Copy out exactly the lines spanning the line with "for cell in" to the line with "color = (*rgb, 1.0)", inclusive, from the data underneath, with no pictures.

──────────

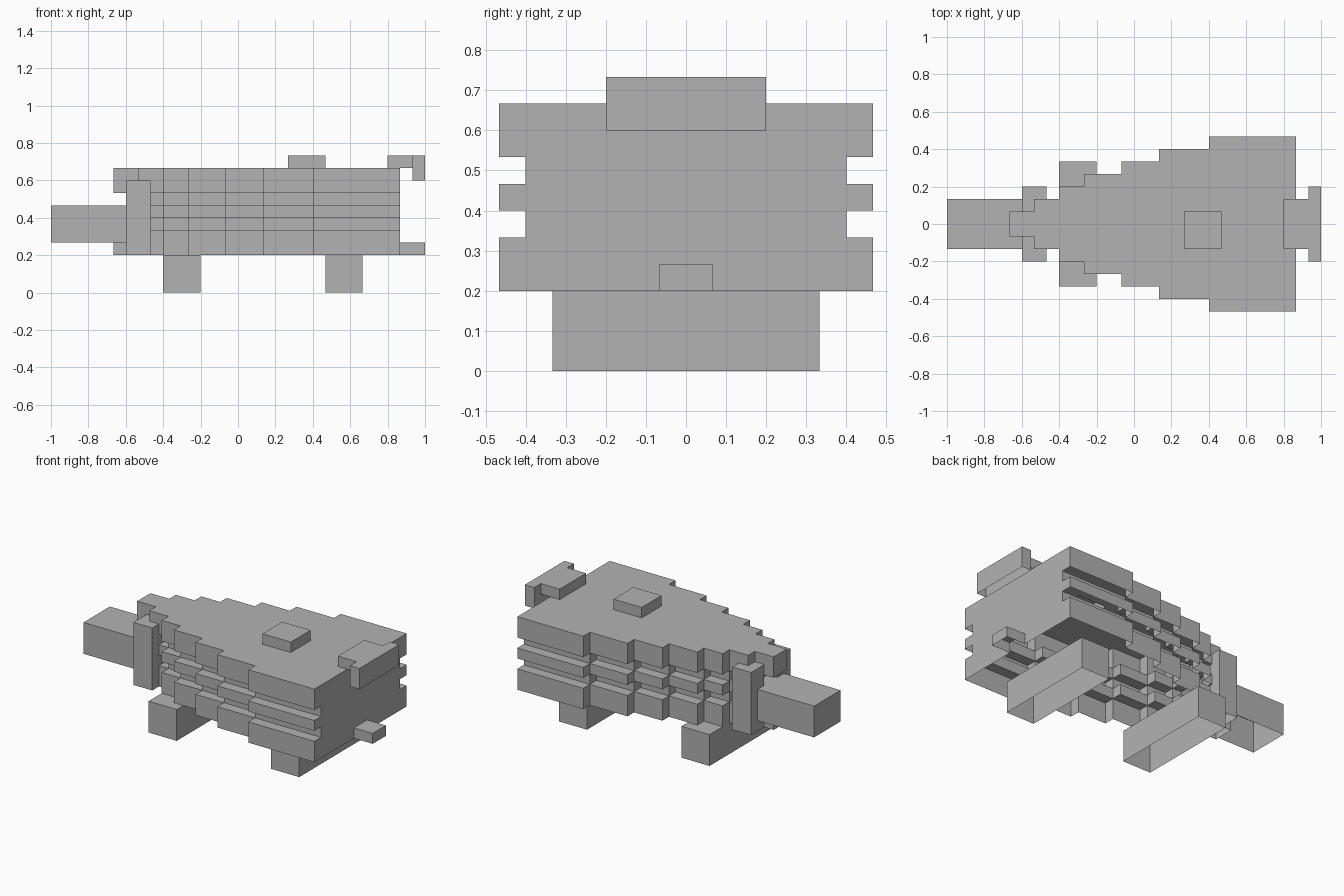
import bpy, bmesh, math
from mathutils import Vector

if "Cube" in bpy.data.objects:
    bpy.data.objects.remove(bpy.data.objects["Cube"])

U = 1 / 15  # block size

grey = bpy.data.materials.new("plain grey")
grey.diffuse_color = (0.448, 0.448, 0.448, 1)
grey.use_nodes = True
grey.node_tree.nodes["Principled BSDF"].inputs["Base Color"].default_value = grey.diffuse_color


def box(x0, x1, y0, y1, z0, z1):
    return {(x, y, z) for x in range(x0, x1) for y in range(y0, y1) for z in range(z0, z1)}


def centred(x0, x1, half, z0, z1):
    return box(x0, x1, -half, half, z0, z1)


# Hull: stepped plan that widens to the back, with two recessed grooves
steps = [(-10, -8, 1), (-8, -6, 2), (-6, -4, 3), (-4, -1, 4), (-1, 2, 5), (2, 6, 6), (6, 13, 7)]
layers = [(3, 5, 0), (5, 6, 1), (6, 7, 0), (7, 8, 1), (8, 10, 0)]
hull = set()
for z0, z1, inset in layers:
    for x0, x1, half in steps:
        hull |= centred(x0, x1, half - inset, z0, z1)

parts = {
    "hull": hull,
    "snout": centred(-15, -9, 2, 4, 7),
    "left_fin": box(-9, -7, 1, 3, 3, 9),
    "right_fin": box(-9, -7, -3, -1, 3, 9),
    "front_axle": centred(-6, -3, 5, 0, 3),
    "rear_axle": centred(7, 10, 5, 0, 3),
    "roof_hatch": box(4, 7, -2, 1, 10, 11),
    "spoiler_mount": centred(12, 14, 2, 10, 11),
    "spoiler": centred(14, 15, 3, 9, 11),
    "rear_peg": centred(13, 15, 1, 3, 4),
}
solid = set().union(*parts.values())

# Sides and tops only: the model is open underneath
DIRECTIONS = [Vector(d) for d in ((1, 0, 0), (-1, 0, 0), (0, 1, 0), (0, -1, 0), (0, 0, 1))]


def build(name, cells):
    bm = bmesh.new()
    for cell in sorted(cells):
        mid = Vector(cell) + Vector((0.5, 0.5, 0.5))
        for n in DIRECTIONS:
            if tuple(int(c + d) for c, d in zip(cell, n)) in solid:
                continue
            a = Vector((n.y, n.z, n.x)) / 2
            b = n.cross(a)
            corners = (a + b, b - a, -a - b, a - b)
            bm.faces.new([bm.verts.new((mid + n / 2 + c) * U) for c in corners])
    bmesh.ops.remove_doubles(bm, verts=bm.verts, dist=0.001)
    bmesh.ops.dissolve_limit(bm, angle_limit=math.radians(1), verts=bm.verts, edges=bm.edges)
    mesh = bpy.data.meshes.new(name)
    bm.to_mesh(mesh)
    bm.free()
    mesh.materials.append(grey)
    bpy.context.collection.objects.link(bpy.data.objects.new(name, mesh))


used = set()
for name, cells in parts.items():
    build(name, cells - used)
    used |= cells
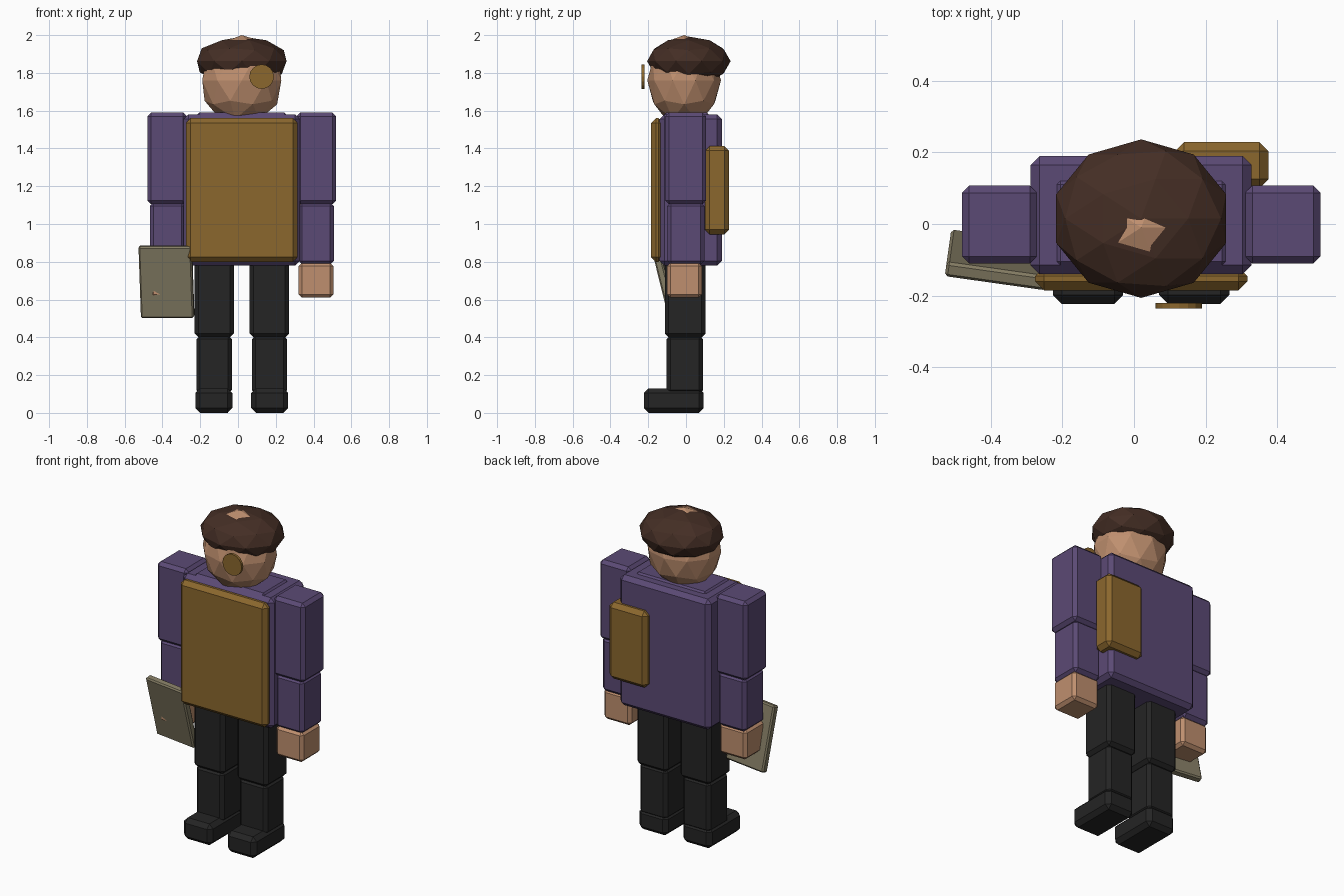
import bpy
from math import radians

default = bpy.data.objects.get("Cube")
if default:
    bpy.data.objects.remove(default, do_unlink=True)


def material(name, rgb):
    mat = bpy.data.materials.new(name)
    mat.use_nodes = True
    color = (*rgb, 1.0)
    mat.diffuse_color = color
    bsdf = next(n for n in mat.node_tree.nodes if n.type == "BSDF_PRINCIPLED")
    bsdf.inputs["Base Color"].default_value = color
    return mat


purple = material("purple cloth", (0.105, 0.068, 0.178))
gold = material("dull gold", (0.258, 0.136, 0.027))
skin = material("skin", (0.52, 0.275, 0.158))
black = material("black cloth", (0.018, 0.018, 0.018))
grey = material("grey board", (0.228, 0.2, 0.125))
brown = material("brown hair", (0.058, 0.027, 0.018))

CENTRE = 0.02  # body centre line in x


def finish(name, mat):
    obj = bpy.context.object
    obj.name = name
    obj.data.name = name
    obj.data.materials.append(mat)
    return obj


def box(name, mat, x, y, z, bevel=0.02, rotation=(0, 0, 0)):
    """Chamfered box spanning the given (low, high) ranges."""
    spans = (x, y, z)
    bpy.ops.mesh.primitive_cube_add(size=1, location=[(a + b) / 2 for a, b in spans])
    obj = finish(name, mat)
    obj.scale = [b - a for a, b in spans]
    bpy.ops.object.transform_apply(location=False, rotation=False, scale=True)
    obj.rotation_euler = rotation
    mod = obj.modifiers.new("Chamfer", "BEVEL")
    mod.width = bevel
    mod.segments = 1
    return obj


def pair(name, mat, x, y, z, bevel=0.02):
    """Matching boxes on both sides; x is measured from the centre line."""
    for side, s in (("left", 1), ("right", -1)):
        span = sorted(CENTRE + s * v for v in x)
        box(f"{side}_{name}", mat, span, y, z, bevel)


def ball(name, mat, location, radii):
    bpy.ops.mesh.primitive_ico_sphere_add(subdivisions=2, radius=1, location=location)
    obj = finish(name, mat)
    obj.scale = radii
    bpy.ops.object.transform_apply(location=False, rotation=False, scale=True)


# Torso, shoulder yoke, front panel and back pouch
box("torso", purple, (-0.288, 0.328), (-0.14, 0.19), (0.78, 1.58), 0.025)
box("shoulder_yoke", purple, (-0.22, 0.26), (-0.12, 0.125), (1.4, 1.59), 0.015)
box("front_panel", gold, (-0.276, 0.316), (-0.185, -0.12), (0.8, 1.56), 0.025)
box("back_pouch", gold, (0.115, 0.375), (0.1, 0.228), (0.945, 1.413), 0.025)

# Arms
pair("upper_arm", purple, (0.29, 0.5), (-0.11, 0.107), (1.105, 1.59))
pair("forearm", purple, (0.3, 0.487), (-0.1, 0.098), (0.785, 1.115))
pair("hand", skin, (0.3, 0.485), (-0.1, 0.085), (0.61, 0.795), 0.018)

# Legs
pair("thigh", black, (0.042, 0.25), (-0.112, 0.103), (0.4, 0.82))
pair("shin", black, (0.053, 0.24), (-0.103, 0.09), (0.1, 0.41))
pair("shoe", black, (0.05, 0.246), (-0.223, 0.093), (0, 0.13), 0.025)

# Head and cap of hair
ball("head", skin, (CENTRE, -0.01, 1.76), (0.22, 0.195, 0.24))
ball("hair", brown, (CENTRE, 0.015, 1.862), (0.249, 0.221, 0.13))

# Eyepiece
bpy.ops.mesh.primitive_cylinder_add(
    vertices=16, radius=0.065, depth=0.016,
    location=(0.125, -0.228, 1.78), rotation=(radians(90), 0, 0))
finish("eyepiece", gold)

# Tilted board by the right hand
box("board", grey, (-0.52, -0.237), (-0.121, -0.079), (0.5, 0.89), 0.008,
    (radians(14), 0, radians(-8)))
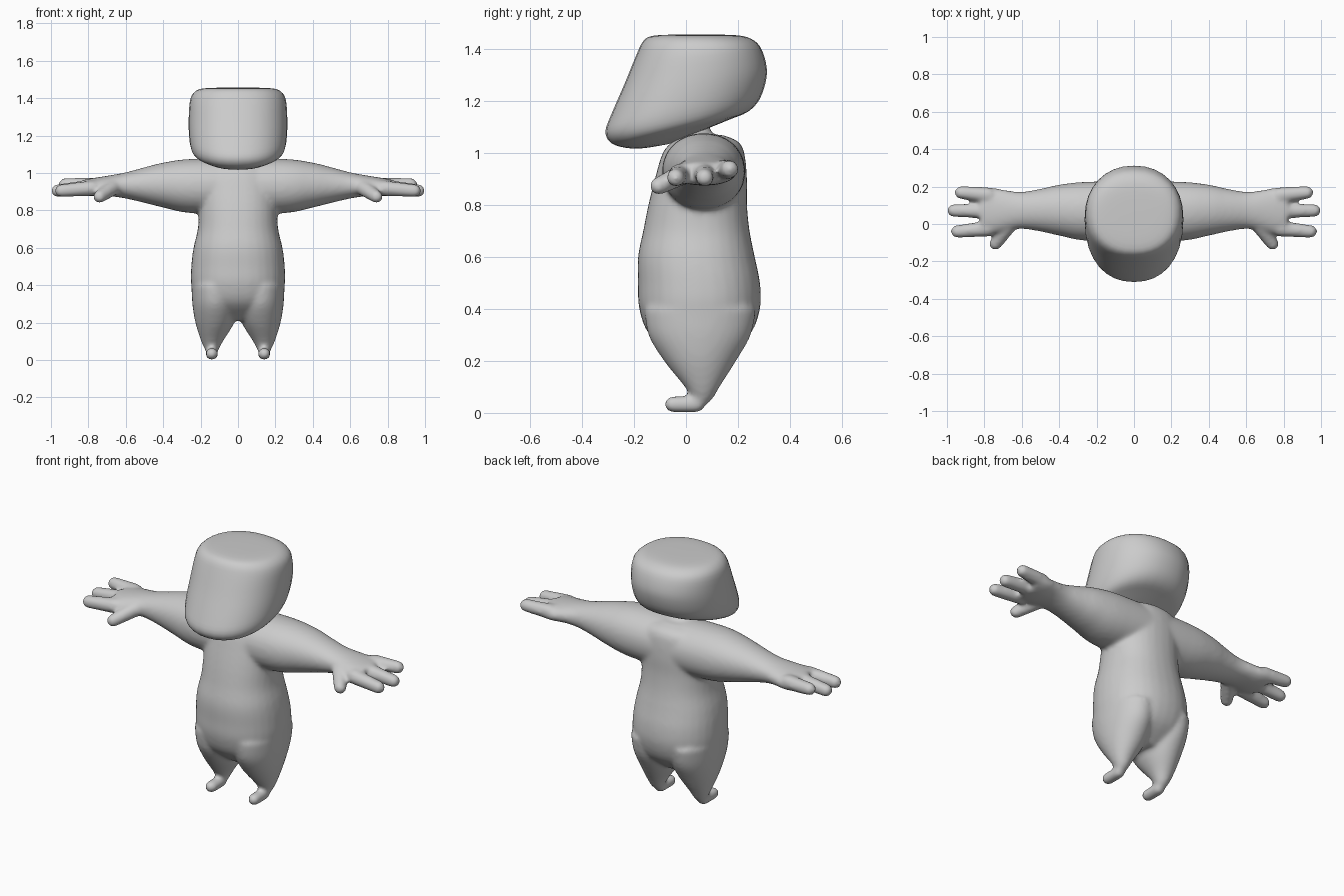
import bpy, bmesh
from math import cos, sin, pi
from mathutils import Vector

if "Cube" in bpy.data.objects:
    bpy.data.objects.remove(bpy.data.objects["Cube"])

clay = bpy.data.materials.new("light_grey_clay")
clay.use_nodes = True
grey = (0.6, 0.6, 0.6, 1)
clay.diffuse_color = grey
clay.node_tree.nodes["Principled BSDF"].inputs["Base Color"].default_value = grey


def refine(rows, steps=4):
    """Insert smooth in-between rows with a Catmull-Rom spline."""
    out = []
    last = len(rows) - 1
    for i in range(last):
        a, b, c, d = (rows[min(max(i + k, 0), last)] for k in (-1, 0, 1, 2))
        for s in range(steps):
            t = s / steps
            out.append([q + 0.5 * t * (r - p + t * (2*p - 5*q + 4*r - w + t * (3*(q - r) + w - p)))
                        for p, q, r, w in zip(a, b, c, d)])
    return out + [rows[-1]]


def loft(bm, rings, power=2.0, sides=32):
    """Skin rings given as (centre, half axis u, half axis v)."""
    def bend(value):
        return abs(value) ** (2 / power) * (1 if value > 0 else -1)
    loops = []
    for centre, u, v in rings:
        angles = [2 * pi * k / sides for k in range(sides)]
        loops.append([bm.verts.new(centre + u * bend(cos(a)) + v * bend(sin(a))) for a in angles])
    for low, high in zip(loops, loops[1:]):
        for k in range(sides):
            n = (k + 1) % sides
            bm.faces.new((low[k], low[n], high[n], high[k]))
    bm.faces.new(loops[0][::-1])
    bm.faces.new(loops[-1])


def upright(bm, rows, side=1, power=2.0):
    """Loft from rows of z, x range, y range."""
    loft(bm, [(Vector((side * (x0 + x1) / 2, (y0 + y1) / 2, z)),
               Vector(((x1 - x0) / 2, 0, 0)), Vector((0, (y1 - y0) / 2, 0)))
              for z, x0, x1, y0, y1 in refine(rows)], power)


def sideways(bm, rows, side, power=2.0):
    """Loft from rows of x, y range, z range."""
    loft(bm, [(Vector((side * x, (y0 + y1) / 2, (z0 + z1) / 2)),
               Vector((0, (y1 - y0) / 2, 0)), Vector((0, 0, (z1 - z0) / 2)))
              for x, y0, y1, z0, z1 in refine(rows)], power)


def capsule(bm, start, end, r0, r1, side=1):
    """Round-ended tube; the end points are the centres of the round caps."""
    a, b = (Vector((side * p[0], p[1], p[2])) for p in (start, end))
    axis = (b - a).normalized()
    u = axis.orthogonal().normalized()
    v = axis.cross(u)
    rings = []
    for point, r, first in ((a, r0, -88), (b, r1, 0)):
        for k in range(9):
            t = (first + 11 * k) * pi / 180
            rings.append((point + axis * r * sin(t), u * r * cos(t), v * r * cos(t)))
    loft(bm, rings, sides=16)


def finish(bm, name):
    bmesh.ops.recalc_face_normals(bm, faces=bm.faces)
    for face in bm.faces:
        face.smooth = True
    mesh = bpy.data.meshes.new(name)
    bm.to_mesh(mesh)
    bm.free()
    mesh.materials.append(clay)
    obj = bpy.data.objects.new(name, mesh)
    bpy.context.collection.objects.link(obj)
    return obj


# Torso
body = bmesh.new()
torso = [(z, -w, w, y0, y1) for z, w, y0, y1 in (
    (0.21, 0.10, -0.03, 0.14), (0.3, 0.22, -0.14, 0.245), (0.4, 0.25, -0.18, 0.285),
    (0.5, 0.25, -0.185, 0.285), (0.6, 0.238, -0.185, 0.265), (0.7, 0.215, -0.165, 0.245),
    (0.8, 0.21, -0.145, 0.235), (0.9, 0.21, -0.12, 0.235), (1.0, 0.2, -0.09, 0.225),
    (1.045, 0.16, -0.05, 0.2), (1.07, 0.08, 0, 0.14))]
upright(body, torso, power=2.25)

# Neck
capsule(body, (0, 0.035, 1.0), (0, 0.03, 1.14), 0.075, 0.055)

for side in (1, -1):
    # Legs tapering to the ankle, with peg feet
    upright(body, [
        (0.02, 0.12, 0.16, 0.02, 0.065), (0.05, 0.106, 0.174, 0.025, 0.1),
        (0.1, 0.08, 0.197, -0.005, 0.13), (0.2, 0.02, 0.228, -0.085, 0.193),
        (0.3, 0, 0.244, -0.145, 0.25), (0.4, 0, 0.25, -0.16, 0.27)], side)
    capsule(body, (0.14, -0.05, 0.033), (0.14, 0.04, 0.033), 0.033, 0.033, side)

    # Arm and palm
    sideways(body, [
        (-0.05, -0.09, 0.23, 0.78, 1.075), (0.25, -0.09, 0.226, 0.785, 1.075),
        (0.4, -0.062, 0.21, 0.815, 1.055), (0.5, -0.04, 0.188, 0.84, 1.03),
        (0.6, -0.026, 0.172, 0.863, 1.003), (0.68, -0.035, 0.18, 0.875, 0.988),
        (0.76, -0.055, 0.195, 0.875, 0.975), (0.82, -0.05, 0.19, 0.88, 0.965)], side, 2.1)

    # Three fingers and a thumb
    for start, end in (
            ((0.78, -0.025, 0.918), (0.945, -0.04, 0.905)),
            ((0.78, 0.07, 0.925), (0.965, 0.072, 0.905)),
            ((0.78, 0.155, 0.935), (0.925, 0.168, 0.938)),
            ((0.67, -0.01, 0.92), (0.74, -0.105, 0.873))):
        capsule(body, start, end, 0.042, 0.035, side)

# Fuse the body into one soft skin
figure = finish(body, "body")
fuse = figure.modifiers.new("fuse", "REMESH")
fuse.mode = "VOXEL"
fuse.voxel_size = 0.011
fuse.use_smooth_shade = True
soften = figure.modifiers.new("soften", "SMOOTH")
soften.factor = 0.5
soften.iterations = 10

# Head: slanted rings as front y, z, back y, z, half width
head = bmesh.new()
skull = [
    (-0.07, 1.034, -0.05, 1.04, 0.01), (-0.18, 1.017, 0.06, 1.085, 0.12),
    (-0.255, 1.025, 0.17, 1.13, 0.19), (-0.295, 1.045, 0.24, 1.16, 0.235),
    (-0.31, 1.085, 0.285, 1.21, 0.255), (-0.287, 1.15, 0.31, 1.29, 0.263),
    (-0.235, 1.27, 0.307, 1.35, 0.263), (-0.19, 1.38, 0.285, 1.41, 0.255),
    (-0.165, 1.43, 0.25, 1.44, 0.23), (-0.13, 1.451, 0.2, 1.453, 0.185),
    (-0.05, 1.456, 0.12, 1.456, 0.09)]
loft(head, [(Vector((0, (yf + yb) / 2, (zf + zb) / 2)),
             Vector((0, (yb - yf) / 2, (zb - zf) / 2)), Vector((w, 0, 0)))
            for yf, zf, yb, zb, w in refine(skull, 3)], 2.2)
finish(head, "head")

──────────

* **Solution for this exercise**
    for cell in sorted(cells):
        mid = Vector(cell) + Vector((0.5, 0.5, 0.5))
        for n in DIRECTIONS:
            if tuple(int(c + d) for c, d in zip(cell, n)) in solid:
                continue
            a = Vector((n.y, n.z, n.x)) / 2
            b = n.cross(a)
            corners = (a + b, b - a, -a - b, a - b)
            bm.faces.new([bm.verts.new((mid + n / 2 + c) * U) for c in corners])
    bmesh.ops.remove_doubles(bm, verts=bm.verts, dist=0.001)
    bmesh.ops.dissolve_limit(bm, angle_limit=math.radians(1), verts=bm.verts, edges=bm.edges)
    mesh = bpy.data.meshes.new(name)
    bm.to_mesh(mesh)
    bm.free()
    mesh.materials.append(grey)
    bpy.context.collection.objects.link(bpy.data.objects.new(name, mesh))


used = set()
for name, cells in parts.items():
    build(name, cells - used)
    used |= cells
import bpy
from math import radians

default = bpy.data.objects.get("Cube")
if default:
    bpy.data.objects.remove(default, do_unlink=True)


def material(name, rgb):
    mat = bpy.data.materials.new(name)
    mat.use_nodes = True
    color = (*rgb, 1.0)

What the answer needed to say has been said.